*** Opening EXCERPTED DATA ***
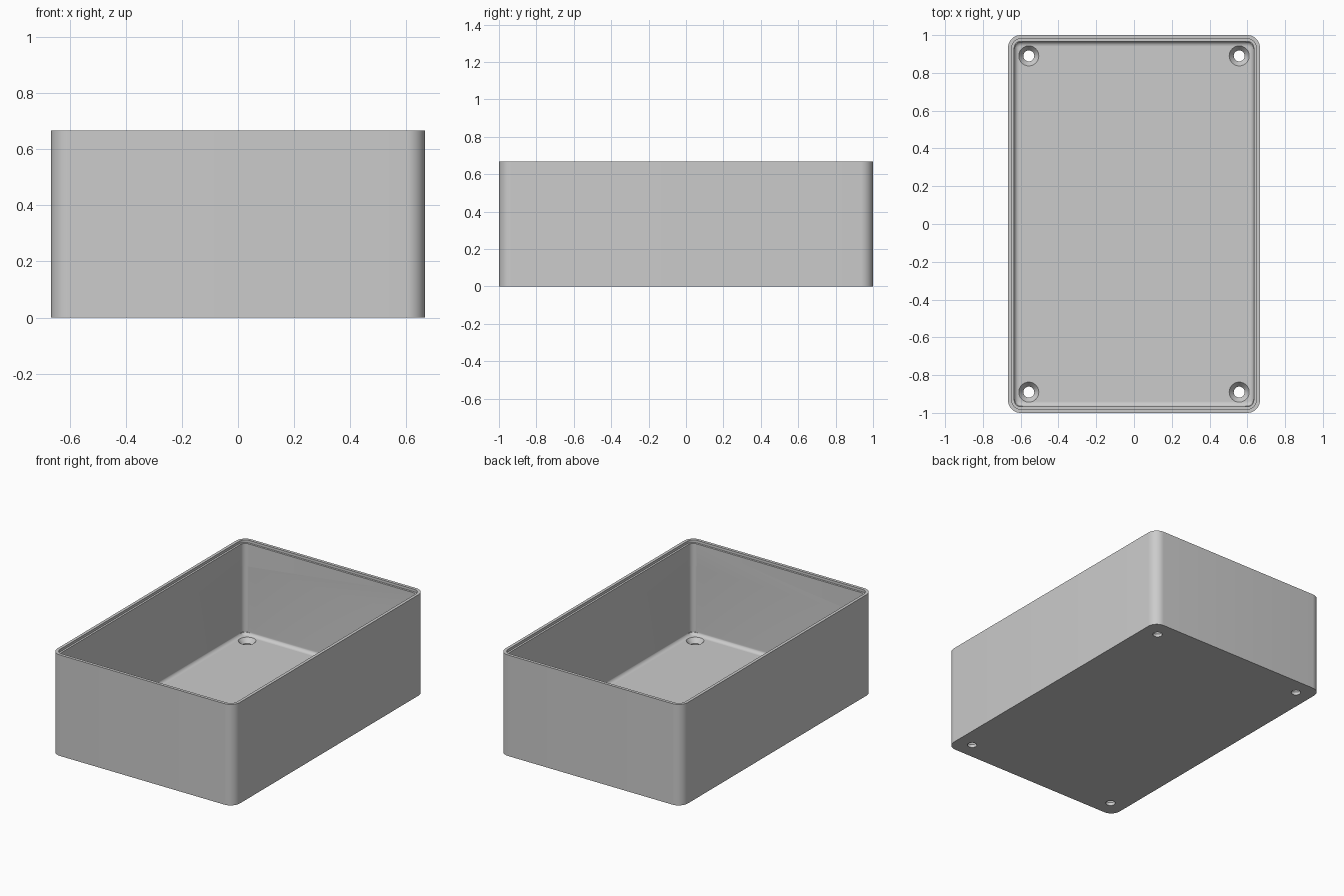
import bpy, bmesh, math
from mathutils import Vector

cube = bpy.data.objects.get("Cube")
if cube:
    bpy.data.objects.remove(cube, do_unlink=True)

HX, HY, H = 0.667, 1.0, 0.667      # half width, half length, height
RADIUS, WALL, FLOOR, FILLET = 0.067, 0.033, 0.05, 0.025
LIP, LIP_DEPTH = 0.02, 0.017
HOLE_X, HOLE_Y = 0.557, 0.89


def new_object(name, bm):
    bmesh.ops.recalc_face_normals(bm, faces=bm.faces)
    mesh = bpy.data.meshes.new(name)
    bm.to_mesh(mesh)
    bm.free()
    obj = bpy.data.objects.new(name, mesh)
    bpy.context.collection.objects.link(obj)
    return obj


def loft(bm, rings):
    """Skin a stack of equal-length point rings and cap both ends."""
    loops = [[bm.verts.new(p) for p in ring] for ring in rings]
    n = len(loops[0])
    for a, b in zip(loops, loops[1:]):
        for i in range(n):
            j = (i + 1) % n
            bm.faces.new((a[i], a[j], b[j], b[i]))
    bm.faces.new(loops[0][::-1])
    bm.faces.new(loops[-1])


def rounded_rect(inset, z, steps=10):
    r = RADIUS - inset
    pts = []
    for k, (sx, sy) in enumerate(((1, 1), (-1, 1), (-1, -1), (1, -1))):
        for s in range(steps + 1):
            a = (k + s / steps) * math.pi / 2
            pts.append(Vector((sx * (HX - RADIUS) + r * math.cos(a),
                               sy * (HY - RADIUS) + r * math.sin(a), z)))
    return pts


def circle(x, y, r, z, n=40):
    return [Vector((x + r * math.cos(t * math.tau / n),
                    y + r * math.sin(t * math.tau / n), z)) for t in range(n)]


# Box shell: outer wall, stepped rim, inner wall and filleted floor
profile = [(0, 0), (0, H), (LIP, H), (LIP, H - LIP_DEPTH), (WALL, H - LIP_DEPTH)]
for s in range(7):
    a = s / 6 * math.pi / 2
    profile.append((WALL + FILLET * (1 - math.cos(a)),
                    FLOOR + FILLET * (1 - math.sin(a))))
bm = bmesh.new()
loft(bm, [rounded_rect(i, z) for i, z in profile])
box = new_object("open_box", bm)

# Cutter: countersunk screw holes and shallow corner reliefs
bm = bmesh.new()
for sx in (-1, 1):
    for sy in (-1, 1):
        x, y = sx * HOLE_X, sy * HOLE_Y
        loft(bm, [circle(x, y, r, z) for r, z in
                  ((0.029, -0.05), (0.029, 0.02), (0.053, FLOOR), (0.053, FLOOR + 0.008))])
        x, y = sx * 0.604, sy * 0.937
        loft(bm, [circle(x, y, 0.031, z) for z in (0.065, 0.5)])
cutter = new_object("hole_cutter", bm)
cutter.hide_render = True

bpy.ops.object.select_all(action='DESELECT')
bpy.context.view_layer.objects.active = box
box.select_set(True)
cut = box.modifiers.new("holes", 'BOOLEAN')
cut.operation = 'DIFFERENCE'
cut.solver = 'EXACT'
cut.object = cutter
bpy.ops.object.modifier_apply(modifier=cut.name)
bpy.data.objects.remove(cutter, do_unlink=True)

# Plain grey finish
grey = bpy.data.materials.new("plain_grey")
grey.use_nodes = True
colour = (0.6, 0.6, 0.6, 1)
grey.diffuse_color = colour
grey.node_tree.nodes["Principled BSDF"].inputs["Base Color"].default_value = colour
box.data.materials.clear()
box.data.materials.append(grey)
bpy.ops.object.shade_smooth_by_angle(angle=math.radians(30))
*** Closing EXCERPTED DATA ***
◆ **THE TASK**:
Only an exact copy is wanted here: the line containing "box.data.materials.append(grey)" and every later line, up to and including the last line of the listing.

◆ **SOLUTION**:
box.data.materials.append(grey)
bpy.ops.object.shade_smooth_by_angle(angle=math.radians(30))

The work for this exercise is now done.